### [ABOUT THIS TASK]
Only one span of the listing below is wanted: the lines from the one with "solid through rings" through the one with "obj = bpy.data.objects.new(name, mesh)", reproduced exactly, both ends kept.

### [DATA FOR REVIEW]
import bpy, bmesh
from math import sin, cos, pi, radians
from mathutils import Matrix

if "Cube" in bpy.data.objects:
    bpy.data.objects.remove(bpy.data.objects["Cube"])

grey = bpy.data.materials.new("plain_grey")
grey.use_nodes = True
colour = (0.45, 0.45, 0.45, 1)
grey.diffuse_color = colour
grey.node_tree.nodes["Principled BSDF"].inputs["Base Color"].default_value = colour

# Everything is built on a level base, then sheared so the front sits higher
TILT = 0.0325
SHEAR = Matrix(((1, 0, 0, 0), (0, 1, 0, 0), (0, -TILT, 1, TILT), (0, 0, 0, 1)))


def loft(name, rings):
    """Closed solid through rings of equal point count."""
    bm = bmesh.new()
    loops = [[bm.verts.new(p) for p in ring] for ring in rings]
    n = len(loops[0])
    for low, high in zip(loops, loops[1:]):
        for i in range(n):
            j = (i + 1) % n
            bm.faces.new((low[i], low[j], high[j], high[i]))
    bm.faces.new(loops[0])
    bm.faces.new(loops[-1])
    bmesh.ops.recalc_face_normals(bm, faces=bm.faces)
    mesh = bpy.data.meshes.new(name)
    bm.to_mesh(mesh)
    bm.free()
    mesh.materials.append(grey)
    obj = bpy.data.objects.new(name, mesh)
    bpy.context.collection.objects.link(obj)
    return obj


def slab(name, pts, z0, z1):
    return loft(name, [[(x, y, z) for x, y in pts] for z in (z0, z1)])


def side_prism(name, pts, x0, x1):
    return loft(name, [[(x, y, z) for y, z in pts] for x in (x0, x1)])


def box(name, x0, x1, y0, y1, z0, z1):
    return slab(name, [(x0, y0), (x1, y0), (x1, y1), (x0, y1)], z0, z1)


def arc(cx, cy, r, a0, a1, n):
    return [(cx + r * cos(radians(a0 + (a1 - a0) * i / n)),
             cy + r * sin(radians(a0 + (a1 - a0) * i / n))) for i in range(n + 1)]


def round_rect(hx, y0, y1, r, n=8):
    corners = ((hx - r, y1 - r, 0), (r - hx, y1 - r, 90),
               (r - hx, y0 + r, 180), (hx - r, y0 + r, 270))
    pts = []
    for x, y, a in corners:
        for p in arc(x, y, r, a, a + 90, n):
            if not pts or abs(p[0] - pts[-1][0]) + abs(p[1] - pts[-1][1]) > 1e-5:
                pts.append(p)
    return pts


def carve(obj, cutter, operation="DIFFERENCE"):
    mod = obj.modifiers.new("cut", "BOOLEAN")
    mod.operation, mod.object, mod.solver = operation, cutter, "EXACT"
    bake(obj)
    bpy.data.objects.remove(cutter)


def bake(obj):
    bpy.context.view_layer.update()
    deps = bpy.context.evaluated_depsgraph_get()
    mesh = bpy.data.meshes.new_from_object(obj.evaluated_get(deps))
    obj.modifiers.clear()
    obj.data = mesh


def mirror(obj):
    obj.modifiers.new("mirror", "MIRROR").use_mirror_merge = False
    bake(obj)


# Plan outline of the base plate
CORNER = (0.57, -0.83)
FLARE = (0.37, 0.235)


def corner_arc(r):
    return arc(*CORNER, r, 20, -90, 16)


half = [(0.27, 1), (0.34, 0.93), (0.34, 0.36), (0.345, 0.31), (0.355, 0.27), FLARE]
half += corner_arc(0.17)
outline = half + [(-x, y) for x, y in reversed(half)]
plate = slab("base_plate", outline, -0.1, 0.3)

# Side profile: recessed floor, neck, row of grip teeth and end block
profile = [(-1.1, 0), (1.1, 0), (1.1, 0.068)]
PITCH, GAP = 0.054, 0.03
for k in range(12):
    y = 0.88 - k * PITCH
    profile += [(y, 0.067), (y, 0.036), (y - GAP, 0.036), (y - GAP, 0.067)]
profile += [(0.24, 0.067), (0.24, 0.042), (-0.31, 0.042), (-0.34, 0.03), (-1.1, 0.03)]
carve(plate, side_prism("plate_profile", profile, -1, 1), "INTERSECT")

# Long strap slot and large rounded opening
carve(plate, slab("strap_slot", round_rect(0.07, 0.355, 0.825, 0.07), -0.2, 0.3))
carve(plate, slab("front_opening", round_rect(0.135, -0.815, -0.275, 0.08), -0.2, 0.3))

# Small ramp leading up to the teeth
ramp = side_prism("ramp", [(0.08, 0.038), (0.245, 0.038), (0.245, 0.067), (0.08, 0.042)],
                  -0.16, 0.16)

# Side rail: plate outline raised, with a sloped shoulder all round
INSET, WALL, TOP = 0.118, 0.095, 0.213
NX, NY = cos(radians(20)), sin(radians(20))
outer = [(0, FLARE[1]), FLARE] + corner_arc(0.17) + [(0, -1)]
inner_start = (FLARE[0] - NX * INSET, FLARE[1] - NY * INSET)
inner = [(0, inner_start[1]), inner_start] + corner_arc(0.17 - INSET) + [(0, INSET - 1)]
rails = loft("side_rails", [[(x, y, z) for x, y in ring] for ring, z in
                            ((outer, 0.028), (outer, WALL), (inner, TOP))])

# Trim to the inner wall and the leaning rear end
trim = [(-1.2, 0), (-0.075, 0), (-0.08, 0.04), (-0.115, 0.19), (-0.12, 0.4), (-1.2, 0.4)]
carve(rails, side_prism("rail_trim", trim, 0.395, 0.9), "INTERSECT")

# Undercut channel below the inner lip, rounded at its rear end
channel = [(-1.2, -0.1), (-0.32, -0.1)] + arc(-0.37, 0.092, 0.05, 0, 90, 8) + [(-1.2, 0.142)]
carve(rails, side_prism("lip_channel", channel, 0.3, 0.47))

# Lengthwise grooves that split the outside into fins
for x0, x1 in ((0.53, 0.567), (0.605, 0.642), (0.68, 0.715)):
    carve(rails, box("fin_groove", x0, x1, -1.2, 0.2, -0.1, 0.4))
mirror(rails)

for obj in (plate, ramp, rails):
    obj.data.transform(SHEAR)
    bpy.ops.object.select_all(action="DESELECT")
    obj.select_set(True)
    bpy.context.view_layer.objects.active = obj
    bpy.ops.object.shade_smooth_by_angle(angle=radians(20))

### [ANSWER TO THIS EXERCISE]
    """Closed solid through rings of equal point count."""
    bm = bmesh.new()
    loops = [[bm.verts.new(p) for p in ring] for ring in rings]
    n = len(loops[0])
    for low, high in zip(loops, loops[1:]):
        for i in range(n):
            j = (i + 1) % n
            bm.faces.new((low[i], low[j], high[j], high[i]))
    bm.faces.new(loops[0])
    bm.faces.new(loops[-1])
    bmesh.ops.recalc_face_normals(bm, faces=bm.faces)
    mesh = bpy.data.meshes.new(name)
    bm.to_mesh(mesh)
    bm.free()
    mesh.materials.append(grey)
    obj = bpy.data.objects.new(name, mesh)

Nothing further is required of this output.